[Opening GIVEN RECORDS section]

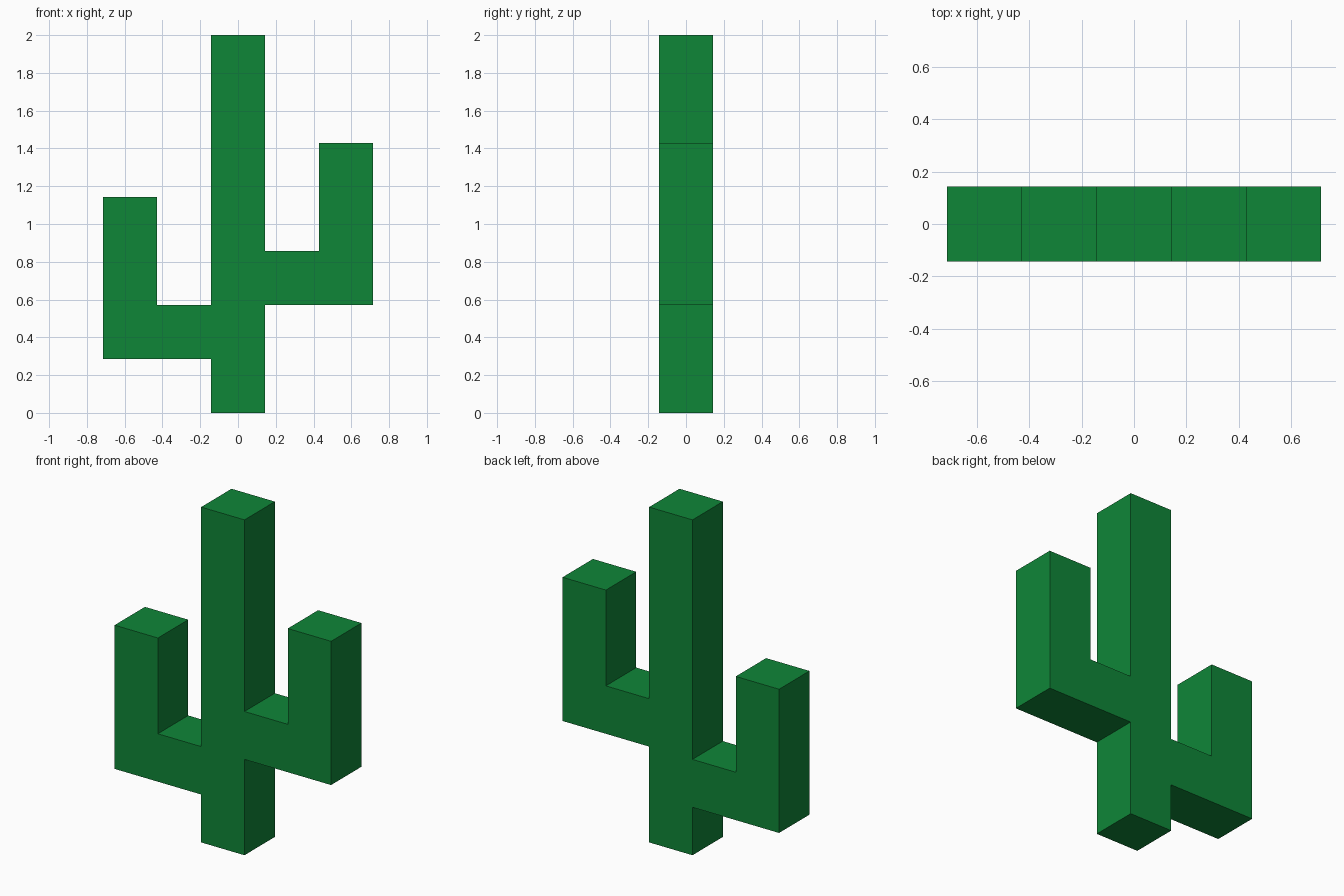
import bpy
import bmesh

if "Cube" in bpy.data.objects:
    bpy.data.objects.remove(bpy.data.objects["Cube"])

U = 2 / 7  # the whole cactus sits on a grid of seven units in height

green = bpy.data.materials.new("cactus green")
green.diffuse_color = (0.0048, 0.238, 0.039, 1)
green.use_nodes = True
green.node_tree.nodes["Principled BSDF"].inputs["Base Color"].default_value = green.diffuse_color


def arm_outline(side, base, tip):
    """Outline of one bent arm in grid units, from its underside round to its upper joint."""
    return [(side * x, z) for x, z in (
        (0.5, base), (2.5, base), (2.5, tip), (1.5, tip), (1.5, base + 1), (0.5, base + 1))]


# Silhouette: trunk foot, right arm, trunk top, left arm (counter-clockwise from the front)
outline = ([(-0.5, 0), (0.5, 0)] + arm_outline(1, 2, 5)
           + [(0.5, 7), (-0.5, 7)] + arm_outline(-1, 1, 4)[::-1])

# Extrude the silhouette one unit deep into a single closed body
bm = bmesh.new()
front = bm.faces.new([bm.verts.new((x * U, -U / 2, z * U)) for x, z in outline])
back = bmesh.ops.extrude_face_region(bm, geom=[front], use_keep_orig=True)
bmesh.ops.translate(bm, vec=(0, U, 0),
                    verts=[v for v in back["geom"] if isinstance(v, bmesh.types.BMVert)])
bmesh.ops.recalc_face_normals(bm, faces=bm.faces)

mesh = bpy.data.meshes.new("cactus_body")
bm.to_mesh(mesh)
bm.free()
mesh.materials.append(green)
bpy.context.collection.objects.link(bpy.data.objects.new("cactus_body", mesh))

[Closing GIVEN RECORDS section]

*WORK REQUIRED*
List every line above that contains the word "bmesh".

*RESULT BELOW*
import bmesh
bm = bmesh.new()
back = bmesh.ops.extrude_face_region(bm, geom=[front], use_keep_orig=True)
bmesh.ops.translate(bm, vec=(0, U, 0),
                    verts=[v for v in back["geom"] if isinstance(v, bmesh.types.BMVert)])
bmesh.ops.recalc_face_normals(bm, faces=bm.faces)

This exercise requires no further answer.